*Work to complete:*
Retype the tail of the data exactly, starting at the line containing "bpy.data.objects.remove(cutter, do_unlink=True)" and stopping at the last line.

*Given records:*
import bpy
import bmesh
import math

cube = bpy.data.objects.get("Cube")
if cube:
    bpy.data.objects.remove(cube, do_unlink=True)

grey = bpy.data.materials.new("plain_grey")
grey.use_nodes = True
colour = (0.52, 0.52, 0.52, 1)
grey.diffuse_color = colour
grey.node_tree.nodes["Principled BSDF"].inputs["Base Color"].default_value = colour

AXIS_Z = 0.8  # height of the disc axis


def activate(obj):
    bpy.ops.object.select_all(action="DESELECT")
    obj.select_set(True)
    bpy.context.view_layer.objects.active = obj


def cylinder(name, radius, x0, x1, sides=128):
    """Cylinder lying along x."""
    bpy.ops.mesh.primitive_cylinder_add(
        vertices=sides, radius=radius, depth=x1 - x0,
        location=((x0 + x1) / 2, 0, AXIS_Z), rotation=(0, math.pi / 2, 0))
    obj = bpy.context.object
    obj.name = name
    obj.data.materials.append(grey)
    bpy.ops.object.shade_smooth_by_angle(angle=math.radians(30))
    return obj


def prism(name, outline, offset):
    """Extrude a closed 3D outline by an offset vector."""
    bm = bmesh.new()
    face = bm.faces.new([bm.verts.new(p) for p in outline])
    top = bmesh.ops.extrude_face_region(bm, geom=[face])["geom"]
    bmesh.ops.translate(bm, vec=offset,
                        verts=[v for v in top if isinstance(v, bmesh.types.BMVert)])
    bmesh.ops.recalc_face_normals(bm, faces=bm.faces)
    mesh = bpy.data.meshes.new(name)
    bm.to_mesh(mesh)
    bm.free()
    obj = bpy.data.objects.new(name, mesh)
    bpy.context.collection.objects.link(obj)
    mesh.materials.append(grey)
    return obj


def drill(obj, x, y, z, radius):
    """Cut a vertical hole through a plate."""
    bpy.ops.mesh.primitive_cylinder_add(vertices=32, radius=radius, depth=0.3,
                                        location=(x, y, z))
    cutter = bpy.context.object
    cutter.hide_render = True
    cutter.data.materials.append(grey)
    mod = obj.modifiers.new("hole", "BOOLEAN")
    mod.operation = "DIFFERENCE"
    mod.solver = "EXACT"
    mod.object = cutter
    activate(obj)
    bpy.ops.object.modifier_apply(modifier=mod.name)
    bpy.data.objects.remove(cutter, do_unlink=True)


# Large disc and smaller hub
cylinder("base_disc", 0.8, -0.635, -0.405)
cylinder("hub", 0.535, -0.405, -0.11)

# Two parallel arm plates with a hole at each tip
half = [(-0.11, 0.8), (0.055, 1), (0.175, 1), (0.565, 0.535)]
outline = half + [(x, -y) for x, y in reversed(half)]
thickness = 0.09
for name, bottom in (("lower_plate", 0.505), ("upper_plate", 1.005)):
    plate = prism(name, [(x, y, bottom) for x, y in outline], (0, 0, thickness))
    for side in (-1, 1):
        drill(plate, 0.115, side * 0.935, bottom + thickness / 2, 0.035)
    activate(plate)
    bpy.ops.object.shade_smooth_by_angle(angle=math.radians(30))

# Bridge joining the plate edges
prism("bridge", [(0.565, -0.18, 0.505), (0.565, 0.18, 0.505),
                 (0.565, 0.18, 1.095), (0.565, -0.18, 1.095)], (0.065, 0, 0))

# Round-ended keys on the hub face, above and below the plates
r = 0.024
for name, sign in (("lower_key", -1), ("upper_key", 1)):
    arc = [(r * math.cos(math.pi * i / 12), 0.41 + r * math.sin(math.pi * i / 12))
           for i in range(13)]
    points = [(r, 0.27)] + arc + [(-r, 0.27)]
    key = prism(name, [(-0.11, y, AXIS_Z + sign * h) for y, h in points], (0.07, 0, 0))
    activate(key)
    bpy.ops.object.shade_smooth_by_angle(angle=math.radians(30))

*Answer space:*
    bpy.data.objects.remove(cutter, do_unlink=True)


# Large disc and smaller hub
cylinder("base_disc", 0.8, -0.635, -0.405)
cylinder("hub", 0.535, -0.405, -0.11)

# Two parallel arm plates with a hole at each tip
half = [(-0.11, 0.8), (0.055, 1), (0.175, 1), (0.565, 0.535)]
outline = half + [(x, -y) for x, y in reversed(half)]
thickness = 0.09
for name, bottom in (("lower_plate", 0.505), ("upper_plate", 1.005)):
    plate = prism(name, [(x, y, bottom) for x, y in outline], (0, 0, thickness))
    for side in (-1, 1):
        drill(plate, 0.115, side * 0.935, bottom + thickness / 2, 0.035)
    activate(plate)
    bpy.ops.object.shade_smooth_by_angle(angle=math.radians(30))

# Bridge joining the plate edges
prism("bridge", [(0.565, -0.18, 0.505), (0.565, 0.18, 0.505),
                 (0.565, 0.18, 1.095), (0.565, -0.18, 1.095)], (0.065, 0, 0))

# Round-ended keys on the hub face, above and below the plates
r = 0.024
for name, sign in (("lower_key", -1), ("upper_key", 1)):
    arc = [(r * math.cos(math.pi * i / 12), 0.41 + r * math.sin(math.pi * i / 12))
           for i in range(13)]
    points = [(r, 0.27)] + arc + [(-r, 0.27)]
    key = prism(name, [(-0.11, y, AXIS_Z + sign * h) for y, h in points], (0.07, 0, 0))
    activate(key)
    bpy.ops.object.shade_smooth_by_angle(angle=math.radians(30))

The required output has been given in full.